**TASK ITEM**
Find the lines of the listing that contain the string "push", and return them.

**INPUT**
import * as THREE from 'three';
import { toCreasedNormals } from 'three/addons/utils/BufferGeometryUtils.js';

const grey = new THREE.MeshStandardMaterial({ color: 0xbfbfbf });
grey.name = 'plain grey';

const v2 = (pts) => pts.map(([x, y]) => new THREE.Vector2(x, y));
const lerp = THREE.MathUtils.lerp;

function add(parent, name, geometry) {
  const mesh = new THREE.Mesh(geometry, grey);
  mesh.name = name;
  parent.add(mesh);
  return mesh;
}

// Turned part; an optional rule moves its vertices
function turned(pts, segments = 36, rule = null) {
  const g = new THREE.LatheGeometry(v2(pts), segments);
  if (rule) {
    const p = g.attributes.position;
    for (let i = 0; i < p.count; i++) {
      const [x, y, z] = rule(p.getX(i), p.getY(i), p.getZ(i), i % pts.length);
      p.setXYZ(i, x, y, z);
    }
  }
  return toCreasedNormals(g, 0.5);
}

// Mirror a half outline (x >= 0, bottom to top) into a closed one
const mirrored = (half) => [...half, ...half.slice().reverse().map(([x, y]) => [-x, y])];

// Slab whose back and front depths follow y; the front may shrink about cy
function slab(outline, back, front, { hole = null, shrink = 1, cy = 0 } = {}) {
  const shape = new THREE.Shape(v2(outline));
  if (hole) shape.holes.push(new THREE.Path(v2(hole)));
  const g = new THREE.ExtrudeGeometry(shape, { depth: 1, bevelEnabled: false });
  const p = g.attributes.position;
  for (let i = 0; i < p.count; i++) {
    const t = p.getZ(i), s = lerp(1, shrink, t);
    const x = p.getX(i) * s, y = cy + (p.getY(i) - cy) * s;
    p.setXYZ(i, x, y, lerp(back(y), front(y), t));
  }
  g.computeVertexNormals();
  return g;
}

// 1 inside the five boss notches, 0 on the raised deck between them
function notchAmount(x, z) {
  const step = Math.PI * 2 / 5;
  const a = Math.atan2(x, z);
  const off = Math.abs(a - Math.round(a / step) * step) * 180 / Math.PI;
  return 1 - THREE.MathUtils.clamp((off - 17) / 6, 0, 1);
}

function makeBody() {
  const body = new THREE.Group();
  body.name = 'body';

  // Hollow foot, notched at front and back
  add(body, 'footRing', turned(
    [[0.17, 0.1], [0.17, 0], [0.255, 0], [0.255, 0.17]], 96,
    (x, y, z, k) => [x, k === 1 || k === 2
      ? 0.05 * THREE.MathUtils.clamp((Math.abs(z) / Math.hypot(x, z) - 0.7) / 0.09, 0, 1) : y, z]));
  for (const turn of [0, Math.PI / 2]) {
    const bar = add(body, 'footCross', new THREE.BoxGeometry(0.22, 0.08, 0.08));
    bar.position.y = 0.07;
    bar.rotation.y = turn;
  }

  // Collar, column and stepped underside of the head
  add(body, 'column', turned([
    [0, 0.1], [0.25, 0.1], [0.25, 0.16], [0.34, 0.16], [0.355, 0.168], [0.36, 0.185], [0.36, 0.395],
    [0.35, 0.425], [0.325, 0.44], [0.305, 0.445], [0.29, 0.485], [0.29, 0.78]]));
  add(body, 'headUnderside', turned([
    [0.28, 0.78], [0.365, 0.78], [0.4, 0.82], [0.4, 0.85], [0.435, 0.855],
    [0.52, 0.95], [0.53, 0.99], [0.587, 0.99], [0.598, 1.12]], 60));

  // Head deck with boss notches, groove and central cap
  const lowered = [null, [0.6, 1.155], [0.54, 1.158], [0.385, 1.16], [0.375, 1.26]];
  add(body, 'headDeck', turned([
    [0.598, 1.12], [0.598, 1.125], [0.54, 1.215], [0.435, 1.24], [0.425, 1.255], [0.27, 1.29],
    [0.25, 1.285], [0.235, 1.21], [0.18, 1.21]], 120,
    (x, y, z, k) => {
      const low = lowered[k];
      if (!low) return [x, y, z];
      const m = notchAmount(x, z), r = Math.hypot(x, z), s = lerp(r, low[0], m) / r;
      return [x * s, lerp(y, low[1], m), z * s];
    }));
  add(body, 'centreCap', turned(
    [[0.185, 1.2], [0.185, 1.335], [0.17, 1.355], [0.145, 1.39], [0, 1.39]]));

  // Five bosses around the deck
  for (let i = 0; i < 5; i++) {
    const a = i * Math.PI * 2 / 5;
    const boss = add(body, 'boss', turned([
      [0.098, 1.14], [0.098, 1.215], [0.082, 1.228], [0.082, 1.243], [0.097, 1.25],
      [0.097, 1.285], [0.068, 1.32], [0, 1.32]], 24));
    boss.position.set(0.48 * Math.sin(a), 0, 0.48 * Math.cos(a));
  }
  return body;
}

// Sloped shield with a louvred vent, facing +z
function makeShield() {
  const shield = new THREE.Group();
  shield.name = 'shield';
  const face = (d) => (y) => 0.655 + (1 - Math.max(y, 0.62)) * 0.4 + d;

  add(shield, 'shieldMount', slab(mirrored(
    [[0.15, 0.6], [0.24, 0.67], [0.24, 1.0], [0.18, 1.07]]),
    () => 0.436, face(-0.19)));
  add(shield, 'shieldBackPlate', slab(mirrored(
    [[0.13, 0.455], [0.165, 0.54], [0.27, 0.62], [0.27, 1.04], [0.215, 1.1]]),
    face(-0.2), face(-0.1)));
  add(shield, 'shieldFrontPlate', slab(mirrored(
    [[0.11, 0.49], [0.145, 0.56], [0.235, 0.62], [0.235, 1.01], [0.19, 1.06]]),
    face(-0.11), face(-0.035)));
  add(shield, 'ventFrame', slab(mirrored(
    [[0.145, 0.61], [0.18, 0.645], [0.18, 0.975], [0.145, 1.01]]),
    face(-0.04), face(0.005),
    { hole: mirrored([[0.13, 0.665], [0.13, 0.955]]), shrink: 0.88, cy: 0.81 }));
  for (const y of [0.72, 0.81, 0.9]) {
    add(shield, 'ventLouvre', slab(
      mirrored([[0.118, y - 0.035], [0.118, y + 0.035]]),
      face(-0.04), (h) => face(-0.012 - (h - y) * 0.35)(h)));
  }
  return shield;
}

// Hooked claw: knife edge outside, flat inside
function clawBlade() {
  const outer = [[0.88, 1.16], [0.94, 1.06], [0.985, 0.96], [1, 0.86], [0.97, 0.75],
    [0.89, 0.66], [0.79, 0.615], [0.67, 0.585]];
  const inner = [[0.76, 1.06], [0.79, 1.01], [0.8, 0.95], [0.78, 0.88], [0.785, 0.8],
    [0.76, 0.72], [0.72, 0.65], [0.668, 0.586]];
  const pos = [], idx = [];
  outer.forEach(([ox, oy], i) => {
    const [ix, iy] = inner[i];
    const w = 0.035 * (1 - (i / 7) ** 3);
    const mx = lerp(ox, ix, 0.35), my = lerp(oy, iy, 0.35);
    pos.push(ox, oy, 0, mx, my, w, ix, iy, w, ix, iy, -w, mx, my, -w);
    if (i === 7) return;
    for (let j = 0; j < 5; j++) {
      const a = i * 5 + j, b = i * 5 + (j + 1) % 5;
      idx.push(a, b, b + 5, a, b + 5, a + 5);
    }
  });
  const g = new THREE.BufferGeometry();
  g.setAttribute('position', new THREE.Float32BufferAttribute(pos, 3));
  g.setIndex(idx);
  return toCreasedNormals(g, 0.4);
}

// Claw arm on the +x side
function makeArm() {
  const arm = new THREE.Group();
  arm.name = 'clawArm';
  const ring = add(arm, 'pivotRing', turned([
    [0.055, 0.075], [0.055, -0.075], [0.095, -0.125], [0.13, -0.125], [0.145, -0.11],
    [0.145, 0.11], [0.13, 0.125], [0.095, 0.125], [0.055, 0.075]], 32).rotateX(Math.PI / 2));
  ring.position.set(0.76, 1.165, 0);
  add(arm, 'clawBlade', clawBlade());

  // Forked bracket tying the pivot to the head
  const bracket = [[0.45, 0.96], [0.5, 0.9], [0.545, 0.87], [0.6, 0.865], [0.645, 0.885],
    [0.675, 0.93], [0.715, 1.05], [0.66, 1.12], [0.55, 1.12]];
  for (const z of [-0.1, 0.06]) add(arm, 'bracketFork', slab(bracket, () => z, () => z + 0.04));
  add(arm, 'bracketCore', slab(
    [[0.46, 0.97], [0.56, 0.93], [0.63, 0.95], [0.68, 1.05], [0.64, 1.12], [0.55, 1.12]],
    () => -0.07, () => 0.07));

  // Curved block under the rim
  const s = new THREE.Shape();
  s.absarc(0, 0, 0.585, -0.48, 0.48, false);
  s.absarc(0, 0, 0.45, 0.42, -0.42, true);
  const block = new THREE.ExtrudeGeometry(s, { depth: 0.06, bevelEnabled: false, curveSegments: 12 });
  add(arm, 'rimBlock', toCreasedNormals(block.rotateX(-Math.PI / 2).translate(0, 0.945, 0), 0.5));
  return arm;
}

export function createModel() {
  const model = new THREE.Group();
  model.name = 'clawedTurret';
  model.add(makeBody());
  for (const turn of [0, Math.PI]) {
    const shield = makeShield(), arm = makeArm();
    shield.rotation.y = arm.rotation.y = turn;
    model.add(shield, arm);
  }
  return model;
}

**REPLY**
  if (hole) shape.holes.push(new THREE.Path(v2(hole)));
    pos.push(ox, oy, 0, mx, my, w, ix, iy, w, ix, iy, -w, mx, my, -w);
      idx.push(a, b, b + 5, a, b + 5, a + 5);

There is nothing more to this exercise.